Dataset entries:
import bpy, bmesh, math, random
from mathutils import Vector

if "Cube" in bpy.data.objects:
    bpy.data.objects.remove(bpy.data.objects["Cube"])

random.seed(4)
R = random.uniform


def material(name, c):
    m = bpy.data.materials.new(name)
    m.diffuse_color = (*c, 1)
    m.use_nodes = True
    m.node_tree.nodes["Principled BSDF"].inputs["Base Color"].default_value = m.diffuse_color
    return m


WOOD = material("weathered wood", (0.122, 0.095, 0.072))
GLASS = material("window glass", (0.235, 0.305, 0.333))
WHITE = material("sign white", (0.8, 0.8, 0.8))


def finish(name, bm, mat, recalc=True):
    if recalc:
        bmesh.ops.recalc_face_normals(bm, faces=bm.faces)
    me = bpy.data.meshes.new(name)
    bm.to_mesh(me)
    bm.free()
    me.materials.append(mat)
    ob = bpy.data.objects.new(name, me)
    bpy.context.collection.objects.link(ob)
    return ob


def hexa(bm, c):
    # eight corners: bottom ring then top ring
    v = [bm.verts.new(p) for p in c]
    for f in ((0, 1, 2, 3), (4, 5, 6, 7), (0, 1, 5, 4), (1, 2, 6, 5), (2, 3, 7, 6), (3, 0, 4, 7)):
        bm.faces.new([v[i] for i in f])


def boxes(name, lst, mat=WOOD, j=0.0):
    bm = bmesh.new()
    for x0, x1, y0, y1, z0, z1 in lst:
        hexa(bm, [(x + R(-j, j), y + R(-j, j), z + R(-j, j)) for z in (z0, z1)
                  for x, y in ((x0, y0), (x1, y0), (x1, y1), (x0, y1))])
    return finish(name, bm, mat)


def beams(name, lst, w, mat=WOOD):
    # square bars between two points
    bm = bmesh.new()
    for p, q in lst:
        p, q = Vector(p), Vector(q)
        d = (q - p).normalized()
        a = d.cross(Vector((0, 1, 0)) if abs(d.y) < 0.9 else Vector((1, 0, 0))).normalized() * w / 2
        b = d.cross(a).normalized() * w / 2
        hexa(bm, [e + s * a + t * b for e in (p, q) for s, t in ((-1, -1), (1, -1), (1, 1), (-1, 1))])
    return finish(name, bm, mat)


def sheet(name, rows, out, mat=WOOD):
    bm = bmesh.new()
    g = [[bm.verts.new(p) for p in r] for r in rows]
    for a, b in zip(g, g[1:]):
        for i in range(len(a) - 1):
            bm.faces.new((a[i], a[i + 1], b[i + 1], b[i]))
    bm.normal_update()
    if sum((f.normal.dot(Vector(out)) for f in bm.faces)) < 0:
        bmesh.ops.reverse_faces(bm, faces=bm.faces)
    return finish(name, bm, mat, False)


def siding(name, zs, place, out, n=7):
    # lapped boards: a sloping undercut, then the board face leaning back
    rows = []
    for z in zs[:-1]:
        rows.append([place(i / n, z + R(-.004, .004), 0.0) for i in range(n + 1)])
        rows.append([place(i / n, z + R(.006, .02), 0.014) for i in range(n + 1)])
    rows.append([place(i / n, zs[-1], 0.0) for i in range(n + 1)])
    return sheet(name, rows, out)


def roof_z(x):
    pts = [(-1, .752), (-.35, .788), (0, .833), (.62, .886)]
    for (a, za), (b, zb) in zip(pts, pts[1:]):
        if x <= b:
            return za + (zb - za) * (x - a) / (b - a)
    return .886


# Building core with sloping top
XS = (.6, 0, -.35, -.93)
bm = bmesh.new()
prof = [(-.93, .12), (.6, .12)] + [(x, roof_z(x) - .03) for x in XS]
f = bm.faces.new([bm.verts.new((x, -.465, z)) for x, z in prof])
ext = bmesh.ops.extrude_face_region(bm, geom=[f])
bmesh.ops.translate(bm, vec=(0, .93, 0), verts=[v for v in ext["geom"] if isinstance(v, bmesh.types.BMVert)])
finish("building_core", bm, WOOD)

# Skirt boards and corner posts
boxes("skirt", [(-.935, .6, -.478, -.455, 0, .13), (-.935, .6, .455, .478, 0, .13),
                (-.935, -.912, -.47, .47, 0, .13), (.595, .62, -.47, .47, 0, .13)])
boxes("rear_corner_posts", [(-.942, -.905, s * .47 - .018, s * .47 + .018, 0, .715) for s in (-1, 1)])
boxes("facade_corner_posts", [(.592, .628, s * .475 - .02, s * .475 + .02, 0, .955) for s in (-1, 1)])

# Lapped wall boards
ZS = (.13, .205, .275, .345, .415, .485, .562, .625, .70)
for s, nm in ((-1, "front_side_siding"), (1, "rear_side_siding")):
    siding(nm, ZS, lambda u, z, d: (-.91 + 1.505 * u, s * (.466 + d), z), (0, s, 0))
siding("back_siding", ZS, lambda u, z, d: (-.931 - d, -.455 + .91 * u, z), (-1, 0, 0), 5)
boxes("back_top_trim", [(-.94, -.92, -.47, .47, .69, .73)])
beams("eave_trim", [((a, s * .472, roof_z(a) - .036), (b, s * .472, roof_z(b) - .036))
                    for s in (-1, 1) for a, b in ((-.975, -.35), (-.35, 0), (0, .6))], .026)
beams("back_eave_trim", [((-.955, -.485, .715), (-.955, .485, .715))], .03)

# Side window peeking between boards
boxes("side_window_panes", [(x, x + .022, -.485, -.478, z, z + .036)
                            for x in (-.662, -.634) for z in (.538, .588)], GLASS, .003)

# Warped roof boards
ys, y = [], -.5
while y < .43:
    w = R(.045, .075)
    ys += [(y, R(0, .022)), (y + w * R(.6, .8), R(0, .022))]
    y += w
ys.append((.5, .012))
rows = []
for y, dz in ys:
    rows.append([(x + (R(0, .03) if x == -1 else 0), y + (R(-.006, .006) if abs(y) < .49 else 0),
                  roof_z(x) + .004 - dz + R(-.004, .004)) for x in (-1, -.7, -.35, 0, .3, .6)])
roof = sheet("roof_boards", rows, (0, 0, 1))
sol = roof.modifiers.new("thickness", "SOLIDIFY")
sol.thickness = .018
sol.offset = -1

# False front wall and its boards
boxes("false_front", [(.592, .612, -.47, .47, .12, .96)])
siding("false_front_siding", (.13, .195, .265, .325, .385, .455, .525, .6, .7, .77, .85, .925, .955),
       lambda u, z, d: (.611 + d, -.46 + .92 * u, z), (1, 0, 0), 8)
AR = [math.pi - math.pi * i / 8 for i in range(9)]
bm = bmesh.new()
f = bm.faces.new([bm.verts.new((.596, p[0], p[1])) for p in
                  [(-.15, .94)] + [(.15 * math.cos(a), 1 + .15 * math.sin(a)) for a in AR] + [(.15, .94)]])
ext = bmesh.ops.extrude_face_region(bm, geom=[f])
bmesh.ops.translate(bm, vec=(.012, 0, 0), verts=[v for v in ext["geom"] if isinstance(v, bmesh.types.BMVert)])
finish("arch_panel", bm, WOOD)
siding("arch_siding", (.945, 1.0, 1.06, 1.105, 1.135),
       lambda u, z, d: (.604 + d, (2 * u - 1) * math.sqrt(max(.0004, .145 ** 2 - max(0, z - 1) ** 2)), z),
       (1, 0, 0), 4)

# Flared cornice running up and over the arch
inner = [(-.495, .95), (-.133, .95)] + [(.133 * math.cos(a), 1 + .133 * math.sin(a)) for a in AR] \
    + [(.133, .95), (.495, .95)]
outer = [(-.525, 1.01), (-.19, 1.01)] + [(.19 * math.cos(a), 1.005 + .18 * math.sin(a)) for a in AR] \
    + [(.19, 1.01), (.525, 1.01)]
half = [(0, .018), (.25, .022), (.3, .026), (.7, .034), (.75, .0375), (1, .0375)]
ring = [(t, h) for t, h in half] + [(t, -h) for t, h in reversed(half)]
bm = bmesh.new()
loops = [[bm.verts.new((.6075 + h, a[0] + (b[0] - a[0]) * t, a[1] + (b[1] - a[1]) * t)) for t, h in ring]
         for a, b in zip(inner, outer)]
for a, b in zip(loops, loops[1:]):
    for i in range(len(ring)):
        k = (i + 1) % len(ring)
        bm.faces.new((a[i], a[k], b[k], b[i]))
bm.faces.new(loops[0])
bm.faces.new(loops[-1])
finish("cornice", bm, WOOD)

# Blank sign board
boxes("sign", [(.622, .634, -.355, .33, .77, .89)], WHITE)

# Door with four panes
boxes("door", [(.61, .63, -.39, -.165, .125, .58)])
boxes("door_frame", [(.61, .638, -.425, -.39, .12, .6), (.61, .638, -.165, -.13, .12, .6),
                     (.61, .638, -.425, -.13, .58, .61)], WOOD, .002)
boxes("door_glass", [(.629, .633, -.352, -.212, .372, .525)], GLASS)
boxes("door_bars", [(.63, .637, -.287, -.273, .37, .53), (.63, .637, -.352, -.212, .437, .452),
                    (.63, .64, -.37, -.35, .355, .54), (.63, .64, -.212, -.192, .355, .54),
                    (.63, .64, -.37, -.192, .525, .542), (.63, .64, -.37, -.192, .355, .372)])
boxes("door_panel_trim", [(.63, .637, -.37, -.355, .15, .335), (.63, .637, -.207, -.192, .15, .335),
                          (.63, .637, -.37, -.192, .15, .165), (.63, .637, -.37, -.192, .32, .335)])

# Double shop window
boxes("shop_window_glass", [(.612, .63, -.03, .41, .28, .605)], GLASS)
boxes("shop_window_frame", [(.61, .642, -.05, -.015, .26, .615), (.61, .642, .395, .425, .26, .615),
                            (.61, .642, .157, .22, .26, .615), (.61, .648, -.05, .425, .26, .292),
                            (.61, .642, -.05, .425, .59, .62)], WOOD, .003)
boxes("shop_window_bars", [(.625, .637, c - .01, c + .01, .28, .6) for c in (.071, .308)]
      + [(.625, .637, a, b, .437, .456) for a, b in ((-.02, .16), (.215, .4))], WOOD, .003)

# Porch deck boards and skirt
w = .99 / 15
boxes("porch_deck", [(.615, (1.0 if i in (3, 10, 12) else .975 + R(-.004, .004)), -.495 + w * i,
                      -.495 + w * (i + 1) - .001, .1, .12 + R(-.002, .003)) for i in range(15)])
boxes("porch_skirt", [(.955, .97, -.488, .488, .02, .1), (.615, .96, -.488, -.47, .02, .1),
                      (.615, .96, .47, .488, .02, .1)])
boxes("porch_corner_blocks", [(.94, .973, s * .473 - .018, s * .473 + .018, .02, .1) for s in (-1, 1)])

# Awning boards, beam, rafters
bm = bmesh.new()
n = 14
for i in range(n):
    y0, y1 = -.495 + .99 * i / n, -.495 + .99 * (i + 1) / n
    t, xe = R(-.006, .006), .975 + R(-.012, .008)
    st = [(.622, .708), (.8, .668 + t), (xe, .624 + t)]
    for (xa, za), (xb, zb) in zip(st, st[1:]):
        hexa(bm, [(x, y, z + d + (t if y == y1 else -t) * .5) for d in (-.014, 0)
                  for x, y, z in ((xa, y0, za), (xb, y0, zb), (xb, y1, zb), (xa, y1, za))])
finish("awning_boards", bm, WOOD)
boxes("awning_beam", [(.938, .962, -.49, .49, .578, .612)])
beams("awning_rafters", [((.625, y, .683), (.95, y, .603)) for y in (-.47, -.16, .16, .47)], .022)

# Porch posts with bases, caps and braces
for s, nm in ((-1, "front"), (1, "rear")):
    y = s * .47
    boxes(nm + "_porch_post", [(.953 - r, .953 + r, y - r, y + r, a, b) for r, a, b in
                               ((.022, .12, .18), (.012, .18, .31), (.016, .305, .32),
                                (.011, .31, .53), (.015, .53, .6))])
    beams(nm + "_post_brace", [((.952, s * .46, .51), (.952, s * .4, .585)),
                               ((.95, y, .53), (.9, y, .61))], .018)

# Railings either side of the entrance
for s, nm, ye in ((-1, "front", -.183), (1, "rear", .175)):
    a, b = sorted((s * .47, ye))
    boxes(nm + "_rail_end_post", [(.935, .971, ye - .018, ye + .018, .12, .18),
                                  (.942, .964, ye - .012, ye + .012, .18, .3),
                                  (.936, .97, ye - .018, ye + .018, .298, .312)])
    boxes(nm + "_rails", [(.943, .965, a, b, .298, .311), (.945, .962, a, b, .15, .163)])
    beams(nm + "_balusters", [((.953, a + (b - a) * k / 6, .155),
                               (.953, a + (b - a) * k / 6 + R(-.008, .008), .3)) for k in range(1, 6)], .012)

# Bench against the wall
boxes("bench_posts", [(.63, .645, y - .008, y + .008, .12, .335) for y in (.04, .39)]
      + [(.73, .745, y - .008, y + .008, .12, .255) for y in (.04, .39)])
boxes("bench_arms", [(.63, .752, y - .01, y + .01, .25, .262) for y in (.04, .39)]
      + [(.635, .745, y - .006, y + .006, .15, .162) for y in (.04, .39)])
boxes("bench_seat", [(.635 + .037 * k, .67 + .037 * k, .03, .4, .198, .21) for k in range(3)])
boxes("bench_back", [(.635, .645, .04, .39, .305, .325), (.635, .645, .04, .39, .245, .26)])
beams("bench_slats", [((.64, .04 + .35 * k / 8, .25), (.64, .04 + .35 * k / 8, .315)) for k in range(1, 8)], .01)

**YOUR INSTRUCTIONS**
Where the string "WOOD" appears in a line of the entries above, return that line.

**ANSWER AREA**
WOOD = material("weathered wood", (0.122, 0.095, 0.072))
def boxes(name, lst, mat=WOOD, j=0.0):
def beams(name, lst, w, mat=WOOD):
def sheet(name, rows, out, mat=WOOD):
finish("building_core", bm, WOOD)
finish("arch_panel", bm, WOOD)
finish("cornice", bm, WOOD)
                     (.61, .638, -.425, -.13, .58, .61)], WOOD, .002)
                            (.61, .642, -.05, .425, .59, .62)], WOOD, .003)
      + [(.625, .637, a, b, .437, .456) for a, b in ((-.02, .16), (.215, .4))], WOOD, .003)
finish("awning_boards", bm, WOOD)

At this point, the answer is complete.